▶ _TASK OBJECTIVE_
From the data that follows, print exactly the lines starting at the one containing "function octagon(z, w, top, bottom, [y0, y1, y2, y3])" and ending at the one containing "fore and aft"; include both of them and nothing more.
________________________________________
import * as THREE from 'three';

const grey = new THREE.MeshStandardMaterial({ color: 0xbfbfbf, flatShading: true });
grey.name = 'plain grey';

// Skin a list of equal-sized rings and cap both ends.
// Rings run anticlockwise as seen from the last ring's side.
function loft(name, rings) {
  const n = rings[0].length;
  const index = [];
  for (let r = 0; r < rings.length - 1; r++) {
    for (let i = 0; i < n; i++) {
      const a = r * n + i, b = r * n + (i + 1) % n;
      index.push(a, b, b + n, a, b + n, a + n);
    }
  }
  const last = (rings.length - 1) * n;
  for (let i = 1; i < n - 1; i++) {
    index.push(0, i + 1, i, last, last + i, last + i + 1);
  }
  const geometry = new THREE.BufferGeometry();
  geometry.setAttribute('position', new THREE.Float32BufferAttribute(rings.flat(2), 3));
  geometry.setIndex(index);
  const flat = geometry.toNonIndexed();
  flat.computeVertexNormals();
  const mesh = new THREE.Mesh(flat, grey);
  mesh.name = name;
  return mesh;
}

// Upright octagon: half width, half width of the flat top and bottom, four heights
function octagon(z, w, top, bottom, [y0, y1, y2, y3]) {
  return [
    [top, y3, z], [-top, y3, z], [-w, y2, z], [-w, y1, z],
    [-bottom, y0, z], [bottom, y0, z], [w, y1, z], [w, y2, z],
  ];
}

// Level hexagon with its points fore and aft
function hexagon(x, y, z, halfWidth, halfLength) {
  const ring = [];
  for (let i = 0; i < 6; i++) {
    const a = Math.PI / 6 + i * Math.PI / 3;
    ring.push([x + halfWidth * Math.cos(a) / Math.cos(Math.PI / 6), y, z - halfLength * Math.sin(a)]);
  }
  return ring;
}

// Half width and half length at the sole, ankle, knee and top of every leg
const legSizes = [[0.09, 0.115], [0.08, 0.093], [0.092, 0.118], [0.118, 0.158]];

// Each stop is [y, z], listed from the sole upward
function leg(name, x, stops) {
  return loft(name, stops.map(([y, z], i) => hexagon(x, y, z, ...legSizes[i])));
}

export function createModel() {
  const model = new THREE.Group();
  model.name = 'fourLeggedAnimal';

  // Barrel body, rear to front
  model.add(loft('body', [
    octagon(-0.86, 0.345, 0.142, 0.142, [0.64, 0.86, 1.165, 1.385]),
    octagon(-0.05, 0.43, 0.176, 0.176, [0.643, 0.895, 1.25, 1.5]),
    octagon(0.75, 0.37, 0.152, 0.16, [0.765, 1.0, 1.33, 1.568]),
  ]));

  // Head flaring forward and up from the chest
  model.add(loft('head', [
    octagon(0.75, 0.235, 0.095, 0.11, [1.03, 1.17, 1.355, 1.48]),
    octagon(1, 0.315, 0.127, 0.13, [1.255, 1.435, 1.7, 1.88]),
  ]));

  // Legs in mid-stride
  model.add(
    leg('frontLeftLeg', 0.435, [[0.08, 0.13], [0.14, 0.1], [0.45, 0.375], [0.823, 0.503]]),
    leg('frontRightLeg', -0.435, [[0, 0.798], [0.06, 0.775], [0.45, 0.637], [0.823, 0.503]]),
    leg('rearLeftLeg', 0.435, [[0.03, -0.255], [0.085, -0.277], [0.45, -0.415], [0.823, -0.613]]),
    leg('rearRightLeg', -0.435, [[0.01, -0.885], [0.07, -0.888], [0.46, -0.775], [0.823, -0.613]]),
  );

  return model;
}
________________________________________
▶ _TASK SOLUTION_
function octagon(z, w, top, bottom, [y0, y1, y2, y3]) {
  return [
    [top, y3, z], [-top, y3, z], [-w, y2, z], [-w, y1, z],
    [-bottom, y0, z], [bottom, y0, z], [w, y1, z], [w, y2, z],
  ];
}

// Level hexagon with its points fore and aft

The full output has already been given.